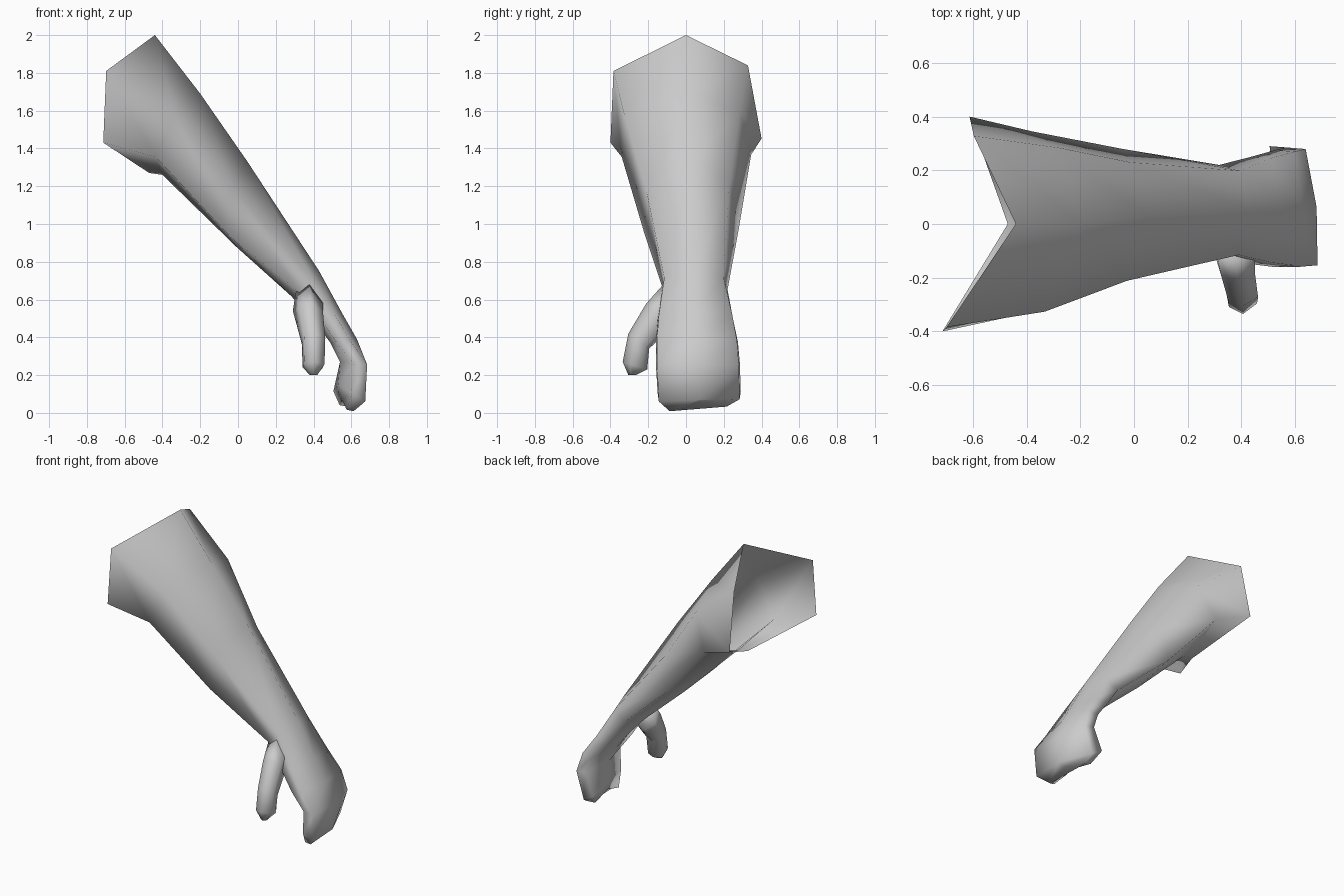
import bpy, bmesh
from math import radians

cube = bpy.data.objects.get("Cube")
if cube:
    bpy.data.objects.remove(cube, do_unlink=True)

grey = bpy.data.materials.new("plain grey")
grey.use_nodes = True
colour = (0.6, 0.6, 0.6, 1)
grey.diffuse_color = colour
grey.node_tree.nodes["Principled BSDF"].inputs["Base Color"].default_value = colour


def loft(name, rings, close_start=False):
    """Skin a series of equal point rings, closing the far end."""
    bm = bmesh.new()
    loops = [[bm.verts.new(point) for point in ring] for ring in rings]
    for near, far in zip(loops, loops[1:]):
        count = len(near)
        for i in range(count):
            j = (i + 1) % count
            bm.faces.new((near[i], near[j], far[j], far[i]))
    bm.faces.new(loops[-1])
    if close_start:
        bm.faces.new(list(reversed(loops[0])))
    bmesh.ops.recalc_face_normals(bm, faces=bm.faces)
    mesh = bpy.data.meshes.new(name)
    bm.to_mesh(mesh)
    bm.free()
    mesh.materials.append(grey)
    obj = bpy.data.objects.new(name, mesh)
    bpy.context.collection.objects.link(obj)
    bpy.ops.object.select_all(action="DESELECT")
    obj.select_set(True)
    bpy.context.view_layer.objects.active = obj
    bpy.ops.object.shade_smooth_by_angle(angle=radians(150))
    return obj


def limb_ring(top, keel, front, back, front_shift, back_shift, drop, back_taper):
    """Six-sided section: a top ridge, a keel and two points on each side."""
    middle = (front + back) / 2

    def side(amount, y, shift, fall):
        x = top[0] + (keel[0] - top[0]) * amount + shift
        z = top[1] + (keel[1] - top[1]) * amount - fall
        return (x, y, z)

    return [
        (top[0], middle, top[1]),
        side(0.26, front * 0.96, front_shift, drop),
        side(0.78, front, front_shift, drop),
        (keel[0], middle, keel[1]),
        side(0.75, back, back_shift, drop / 2),
        side(0.22, back * back_taper, back_shift, drop / 2),
    ]


# Forearm, wrist and curled hand, open at the sleeve end
arm, hand = 0.82, 0.98
stations = [
    ((-0.44, 2.0), (-0.47, 1.27), -0.4, 0.4, -0.25, -0.15, 0, arm),
    ((-0.2, 1.69), (-0.4, 1.26), -0.34, 0.345, -0.08, -0.03, 0, arm),
    ((0.05, 1.33), (-0.01, 0.88), -0.22, 0.28, -0.06, -0.05, 0.03, arm),
    ((0.43, 0.75), (0.28, 0.62), -0.12, 0.22, 0, 0, 0, 0.9),
    ((0.55, 0.53), (0.41, 0.48), -0.15, 0.25, 0, -0.01, 0, hand),
    ((0.63, 0.39), (0.49, 0.37), -0.16, 0.275, 0, 0, 0, hand),
    ((0.68, 0.25), (0.54, 0.27), -0.16, 0.285, 0.04, -0.01, 0, hand),
    ((0.67, 0.07), (0.53, 0.15), -0.15, 0.29, 0.04, -0.06, 0.03, hand),
    ((0.62, 0.055), (0.55, 0.07), -0.09, 0.22, 0.01, -0.03, 0.05, hand),
]
loft("forearm_and_hand", [limb_ring(*row) for row in stations])


def thumb_ring(y, z, width, depth, slope, x=0.4):
    """Six-sided section; slope tips its outer side upward."""
    outline = [(-1, 0.4), (-0.8, -0.6), (0.1, -1), (1, -0.4), (0.8, 0.7), (-0.1, 1)]
    return [(x + width * a, y + depth * b, z - slope * b) for a, b in outline]


# Thumb, leaving the wrist sideways and hanging down
thumb_path = [
    (-0.09, 0.58, 0.08, 0.03, 0.1, 0.37),
    (-0.16, 0.5, 0.07, 0.05, 0.08, 0.38),
    (-0.25, 0.38, 0.062, 0.055, 0.04),
    (-0.27, 0.25, 0.058, 0.065, 0.02),
    (-0.285, 0.2, 0.02, 0.02, 0),
]
loft("thumb", [thumb_ring(*row) for row in thumb_path], close_start=True)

-.-.-

The answer must be the full listing, word for word, with no images in it.

_TASK ANSWER_.
import bpy, bmesh
from math import radians

cube = bpy.data.objects.get("Cube")
if cube:
    bpy.data.objects.remove(cube, do_unlink=True)

grey = bpy.data.materials.new("plain grey")
grey.use_nodes = True
colour = (0.6, 0.6, 0.6, 1)
grey.diffuse_color = colour
grey.node_tree.nodes["Principled BSDF"].inputs["Base Color"].default_value = colour


def loft(name, rings, close_start=False):
    """Skin a series of equal point rings, closing the far end."""
    bm = bmesh.new()
    loops = [[bm.verts.new(point) for point in ring] for ring in rings]
    for near, far in zip(loops, loops[1:]):
        count = len(near)
        for i in range(count):
            j = (i + 1) % count
            bm.faces.new((near[i], near[j], far[j], far[i]))
    bm.faces.new(loops[-1])
    if close_start:
        bm.faces.new(list(reversed(loops[0])))
    bmesh.ops.recalc_face_normals(bm, faces=bm.faces)
    mesh = bpy.data.meshes.new(name)
    bm.to_mesh(mesh)
    bm.free()
    mesh.materials.append(grey)
    obj = bpy.data.objects.new(name, mesh)
    bpy.context.collection.objects.link(obj)
    bpy.ops.object.select_all(action="DESELECT")
    obj.select_set(True)
    bpy.context.view_layer.objects.active = obj
    bpy.ops.object.shade_smooth_by_angle(angle=radians(150))
    return obj


def limb_ring(top, keel, front, back, front_shift, back_shift, drop, back_taper):
    """Six-sided section: a top ridge, a keel and two points on each side."""
    middle = (front + back) / 2

    def side(amount, y, shift, fall):
        x = top[0] + (keel[0] - top[0]) * amount + shift
        z = top[1] + (keel[1] - top[1]) * amount - fall
        return (x, y, z)

    return [
        (top[0], middle, top[1]),
        side(0.26, front * 0.96, front_shift, drop),
        side(0.78, front, front_shift, drop),
        (keel[0], middle, keel[1]),
        side(0.75, back, back_shift, drop / 2),
        side(0.22, back * back_taper, back_shift, drop / 2),
    ]


# Forearm, wrist and curled hand, open at the sleeve end
arm, hand = 0.82, 0.98
stations = [
    ((-0.44, 2.0), (-0.47, 1.27), -0.4, 0.4, -0.25, -0.15, 0, arm),
    ((-0.2, 1.69), (-0.4, 1.26), -0.34, 0.345, -0.08, -0.03, 0, arm),
    ((0.05, 1.33), (-0.01, 0.88), -0.22, 0.28, -0.06, -0.05, 0.03, arm),
    ((0.43, 0.75), (0.28, 0.62), -0.12, 0.22, 0, 0, 0, 0.9),
    ((0.55, 0.53), (0.41, 0.48), -0.15, 0.25, 0, -0.01, 0, hand),
    ((0.63, 0.39), (0.49, 0.37), -0.16, 0.275, 0, 0, 0, hand),
    ((0.68, 0.25), (0.54, 0.27), -0.16, 0.285, 0.04, -0.01, 0, hand),
    ((0.67, 0.07), (0.53, 0.15), -0.15, 0.29, 0.04, -0.06, 0.03, hand),
    ((0.62, 0.055), (0.55, 0.07), -0.09, 0.22, 0.01, -0.03, 0.05, hand),
]
loft("forearm_and_hand", [limb_ring(*row) for row in stations])


def thumb_ring(y, z, width, depth, slope, x=0.4):
    """Six-sided section; slope tips its outer side upward."""
    outline = [(-1, 0.4), (-0.8, -0.6), (0.1, -1), (1, -0.4), (0.8, 0.7), (-0.1, 1)]
    return [(x + width * a, y + depth * b, z - slope * b) for a, b in outline]


# Thumb, leaving the wrist sideways and hanging down
thumb_path = [
    (-0.09, 0.58, 0.08, 0.03, 0.1, 0.37),
    (-0.16, 0.5, 0.07, 0.05, 0.08, 0.38),
    (-0.25, 0.38, 0.062, 0.055, 0.04),
    (-0.27, 0.25, 0.058, 0.065, 0.02),
    (-0.285, 0.2, 0.02, 0.02, 0),
]
loft("thumb", [thumb_ring(*row) for row in thumb_path], close_start=True)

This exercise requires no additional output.